Work request ▸ Consider the entries below. Count the lines holding the string "Cube" and state the number only.

-=-=-=-=-

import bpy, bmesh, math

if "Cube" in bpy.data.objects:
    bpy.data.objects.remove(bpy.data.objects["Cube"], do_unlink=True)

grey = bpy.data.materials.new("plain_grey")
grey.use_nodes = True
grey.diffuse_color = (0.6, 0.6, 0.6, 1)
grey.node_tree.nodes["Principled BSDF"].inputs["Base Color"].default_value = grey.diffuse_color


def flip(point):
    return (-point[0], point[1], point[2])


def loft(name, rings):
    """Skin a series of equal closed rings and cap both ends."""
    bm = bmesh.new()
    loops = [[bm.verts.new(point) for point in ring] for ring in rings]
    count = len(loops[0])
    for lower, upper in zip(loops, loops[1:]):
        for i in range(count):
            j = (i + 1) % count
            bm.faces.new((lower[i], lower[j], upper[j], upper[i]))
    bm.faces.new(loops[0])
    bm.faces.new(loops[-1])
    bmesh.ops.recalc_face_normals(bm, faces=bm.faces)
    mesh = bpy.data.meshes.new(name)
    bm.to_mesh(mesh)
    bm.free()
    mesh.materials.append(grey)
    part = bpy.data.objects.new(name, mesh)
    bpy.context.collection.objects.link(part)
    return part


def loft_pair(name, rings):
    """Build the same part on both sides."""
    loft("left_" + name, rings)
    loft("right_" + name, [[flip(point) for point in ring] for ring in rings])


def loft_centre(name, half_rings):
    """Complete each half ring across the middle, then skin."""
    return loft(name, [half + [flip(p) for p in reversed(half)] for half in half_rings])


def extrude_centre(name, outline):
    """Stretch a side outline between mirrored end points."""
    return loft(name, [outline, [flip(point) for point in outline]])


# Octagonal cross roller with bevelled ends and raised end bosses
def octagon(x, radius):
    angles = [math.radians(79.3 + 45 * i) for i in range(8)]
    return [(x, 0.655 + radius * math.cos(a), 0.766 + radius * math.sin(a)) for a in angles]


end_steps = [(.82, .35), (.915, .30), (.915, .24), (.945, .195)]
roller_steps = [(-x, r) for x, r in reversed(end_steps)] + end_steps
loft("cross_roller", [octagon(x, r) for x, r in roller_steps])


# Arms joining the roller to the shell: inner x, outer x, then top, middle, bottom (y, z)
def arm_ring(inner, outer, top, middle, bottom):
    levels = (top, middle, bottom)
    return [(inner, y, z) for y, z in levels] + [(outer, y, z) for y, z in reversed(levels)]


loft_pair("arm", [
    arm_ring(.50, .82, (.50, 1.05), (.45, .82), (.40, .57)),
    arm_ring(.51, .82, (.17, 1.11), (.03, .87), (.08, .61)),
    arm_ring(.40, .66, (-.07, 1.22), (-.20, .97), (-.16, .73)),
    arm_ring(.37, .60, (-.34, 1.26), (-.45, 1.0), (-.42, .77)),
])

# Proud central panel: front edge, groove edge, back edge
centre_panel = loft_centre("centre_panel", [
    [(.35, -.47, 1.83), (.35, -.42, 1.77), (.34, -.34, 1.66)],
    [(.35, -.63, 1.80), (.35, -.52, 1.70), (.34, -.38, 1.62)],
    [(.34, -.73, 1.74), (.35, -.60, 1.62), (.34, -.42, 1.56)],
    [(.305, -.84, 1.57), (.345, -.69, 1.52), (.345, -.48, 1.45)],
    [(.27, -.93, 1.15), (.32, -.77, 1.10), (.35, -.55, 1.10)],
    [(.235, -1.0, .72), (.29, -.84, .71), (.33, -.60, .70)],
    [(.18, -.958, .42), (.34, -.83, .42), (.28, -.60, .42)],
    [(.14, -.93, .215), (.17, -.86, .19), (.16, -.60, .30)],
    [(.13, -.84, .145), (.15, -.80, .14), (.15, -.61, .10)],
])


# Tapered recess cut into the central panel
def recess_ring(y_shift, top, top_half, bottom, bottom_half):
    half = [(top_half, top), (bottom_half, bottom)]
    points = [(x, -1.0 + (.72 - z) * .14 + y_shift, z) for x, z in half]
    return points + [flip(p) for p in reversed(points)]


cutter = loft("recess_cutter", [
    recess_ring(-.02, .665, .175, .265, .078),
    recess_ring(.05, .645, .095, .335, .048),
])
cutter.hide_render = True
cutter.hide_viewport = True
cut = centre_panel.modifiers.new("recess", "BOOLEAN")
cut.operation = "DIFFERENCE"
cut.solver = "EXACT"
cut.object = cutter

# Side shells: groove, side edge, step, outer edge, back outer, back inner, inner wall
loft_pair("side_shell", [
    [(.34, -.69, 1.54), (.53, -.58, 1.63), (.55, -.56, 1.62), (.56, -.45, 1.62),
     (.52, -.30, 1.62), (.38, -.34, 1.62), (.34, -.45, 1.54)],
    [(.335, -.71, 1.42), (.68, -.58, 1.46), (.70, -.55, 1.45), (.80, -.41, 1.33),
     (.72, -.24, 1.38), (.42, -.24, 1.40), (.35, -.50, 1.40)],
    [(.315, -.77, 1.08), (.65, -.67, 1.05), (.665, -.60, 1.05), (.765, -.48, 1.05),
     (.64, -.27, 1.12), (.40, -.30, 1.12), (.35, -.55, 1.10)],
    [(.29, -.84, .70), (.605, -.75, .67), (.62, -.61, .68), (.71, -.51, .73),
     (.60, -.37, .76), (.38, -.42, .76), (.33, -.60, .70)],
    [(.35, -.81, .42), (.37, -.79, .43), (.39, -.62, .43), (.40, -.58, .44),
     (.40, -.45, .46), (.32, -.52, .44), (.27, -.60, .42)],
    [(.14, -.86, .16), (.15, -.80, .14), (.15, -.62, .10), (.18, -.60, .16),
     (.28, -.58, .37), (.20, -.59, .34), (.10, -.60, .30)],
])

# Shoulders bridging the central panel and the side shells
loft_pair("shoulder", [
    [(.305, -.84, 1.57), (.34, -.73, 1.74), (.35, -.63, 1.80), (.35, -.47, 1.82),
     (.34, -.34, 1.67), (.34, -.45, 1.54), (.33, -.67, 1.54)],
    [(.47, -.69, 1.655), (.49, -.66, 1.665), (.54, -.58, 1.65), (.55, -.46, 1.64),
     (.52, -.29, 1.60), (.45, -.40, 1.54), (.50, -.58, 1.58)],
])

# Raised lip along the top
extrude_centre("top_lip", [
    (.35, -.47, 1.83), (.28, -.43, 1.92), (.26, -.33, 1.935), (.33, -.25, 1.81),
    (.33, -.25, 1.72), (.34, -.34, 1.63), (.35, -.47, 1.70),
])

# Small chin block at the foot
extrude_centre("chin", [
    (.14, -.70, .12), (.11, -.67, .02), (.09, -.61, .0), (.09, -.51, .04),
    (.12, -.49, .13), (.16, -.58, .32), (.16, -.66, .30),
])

-=-=-=-=-

Answer below ▸ 2